Admitting You Were Wrong is Hard
But nobody needs to know what name you mark off at the ballot box
Admitting fault is a deeply challenging human experience, especially when our choices have led to immeasurable harm or pain to others. The big mistakes.
Being honest is the first and most difficult step to acknowledging those big mistakes, and honesty requires challenging world views that we have committed to and that have perhaps even come to define us. For some, the process of owning up to the truth is embarrassing and shameful as it poses a threat to our sense of self and challenges our character or beliefs.
According to Dr. Kate Kaplan, a clinical psychologist, some people instead resort to a process known as cognitive dissonance, a subconscious defense mechanism meant to protect our ego whereby we over-compensate by “denying fault and refusing ownership” of our own mistakes.
Was everything I understood to be true a lie? How much have I lost and how many people have been hurt because of my mistakes?
Will We Learn From Our Mistakes?
More than 57 million people have already voted in the 2020 U.S. presidential election according to the US Elections Project, evidence that this will be a historic election with a record-breaking voter turnout.
Will the nation re-elect the most divisive president in American history, a pathological liar who has failed to respond to the worst public health crisis in a century and presided over the loss of 223,000 American lives?
Will the nation re-elect a man who has implemented inhumane immigration policies, mocked our military veterans, sexually assaulted 19 women, owes hundreds of millions of dollars to foreign banks, and pays more taxes to foreign governments than he does to the United States?
Will the nation re-elect a man who has failed to condemn, and in fact encouraged, white supremacy, tear-gassed peaceful protestors for a photo-op, and used the presidency to rake in $1.9 billion in profits?
Will the nation re-elect Donald Trump?
Electing Donald Trump was an unequivocal mistake. Whether you stayed home or voted third-party on Election Day because you disliked his opponent, or you voted for him because you earnestly believed that he would “drain the swamp,” this election is a moment of personal reckoning. A chance to make it right.
At a recent Trump rally, a supporter of the President was seen sporting a T-shirt that read “my son died from COVID-19, and I’m still voting for Trump!”
This man has suffered an unimaginable loss. Acknowledging that his own choices may have contributed to the devastating loss of his child, or to consider the trajectory of events had Trump not been elected is likely an unbearably painful prospect.
Many voters will vote for Trump, or stay home, or vote third-party, despite what they know and see to be true with their own eyes. Despite their own loss. Despite their own pain. The alternative requires a reckoning that is just too painful. It requires facing a reality that may cause pain, guilt, or shame.

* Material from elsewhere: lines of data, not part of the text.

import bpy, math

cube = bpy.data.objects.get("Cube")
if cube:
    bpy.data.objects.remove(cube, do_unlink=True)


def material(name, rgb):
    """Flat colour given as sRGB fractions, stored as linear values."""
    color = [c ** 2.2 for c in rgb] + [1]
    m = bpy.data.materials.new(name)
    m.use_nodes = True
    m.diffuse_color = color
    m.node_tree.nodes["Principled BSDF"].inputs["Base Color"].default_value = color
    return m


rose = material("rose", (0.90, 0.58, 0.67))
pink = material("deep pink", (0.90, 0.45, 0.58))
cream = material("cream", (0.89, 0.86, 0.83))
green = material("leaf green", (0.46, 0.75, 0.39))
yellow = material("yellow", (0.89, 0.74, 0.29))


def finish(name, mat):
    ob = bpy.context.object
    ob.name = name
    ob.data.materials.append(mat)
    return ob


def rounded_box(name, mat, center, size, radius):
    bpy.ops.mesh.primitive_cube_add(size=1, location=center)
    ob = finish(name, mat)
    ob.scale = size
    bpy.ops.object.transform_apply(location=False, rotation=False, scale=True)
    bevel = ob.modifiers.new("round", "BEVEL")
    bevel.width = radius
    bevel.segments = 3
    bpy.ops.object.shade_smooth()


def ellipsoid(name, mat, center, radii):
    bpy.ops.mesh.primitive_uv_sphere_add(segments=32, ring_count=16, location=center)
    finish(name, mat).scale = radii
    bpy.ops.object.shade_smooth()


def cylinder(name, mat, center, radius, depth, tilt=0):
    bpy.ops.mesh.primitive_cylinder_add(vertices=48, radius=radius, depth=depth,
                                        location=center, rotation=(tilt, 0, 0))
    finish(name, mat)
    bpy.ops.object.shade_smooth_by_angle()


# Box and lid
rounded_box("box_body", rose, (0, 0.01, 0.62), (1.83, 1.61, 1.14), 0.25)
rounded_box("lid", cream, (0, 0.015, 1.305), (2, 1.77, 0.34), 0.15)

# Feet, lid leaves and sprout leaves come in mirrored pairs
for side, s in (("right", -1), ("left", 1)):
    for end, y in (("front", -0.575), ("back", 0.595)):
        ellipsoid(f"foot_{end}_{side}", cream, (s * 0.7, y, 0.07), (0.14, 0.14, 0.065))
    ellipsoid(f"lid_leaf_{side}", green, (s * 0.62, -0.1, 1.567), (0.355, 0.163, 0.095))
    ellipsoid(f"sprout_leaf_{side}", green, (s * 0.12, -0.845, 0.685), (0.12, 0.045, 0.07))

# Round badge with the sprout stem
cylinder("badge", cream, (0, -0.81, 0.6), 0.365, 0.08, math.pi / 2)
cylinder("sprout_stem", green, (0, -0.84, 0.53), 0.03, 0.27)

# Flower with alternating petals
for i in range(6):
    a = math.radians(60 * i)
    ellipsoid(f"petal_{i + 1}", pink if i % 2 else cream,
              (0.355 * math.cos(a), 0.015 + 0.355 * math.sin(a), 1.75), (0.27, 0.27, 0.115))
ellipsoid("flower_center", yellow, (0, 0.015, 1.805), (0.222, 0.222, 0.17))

But being honest with yourself is the beginning of that process. That’s when healing starts. That’s when forgiveness starts.
Nobody needs to know whose name you mark off at the ballot box in this election. The only person that needs to know is you.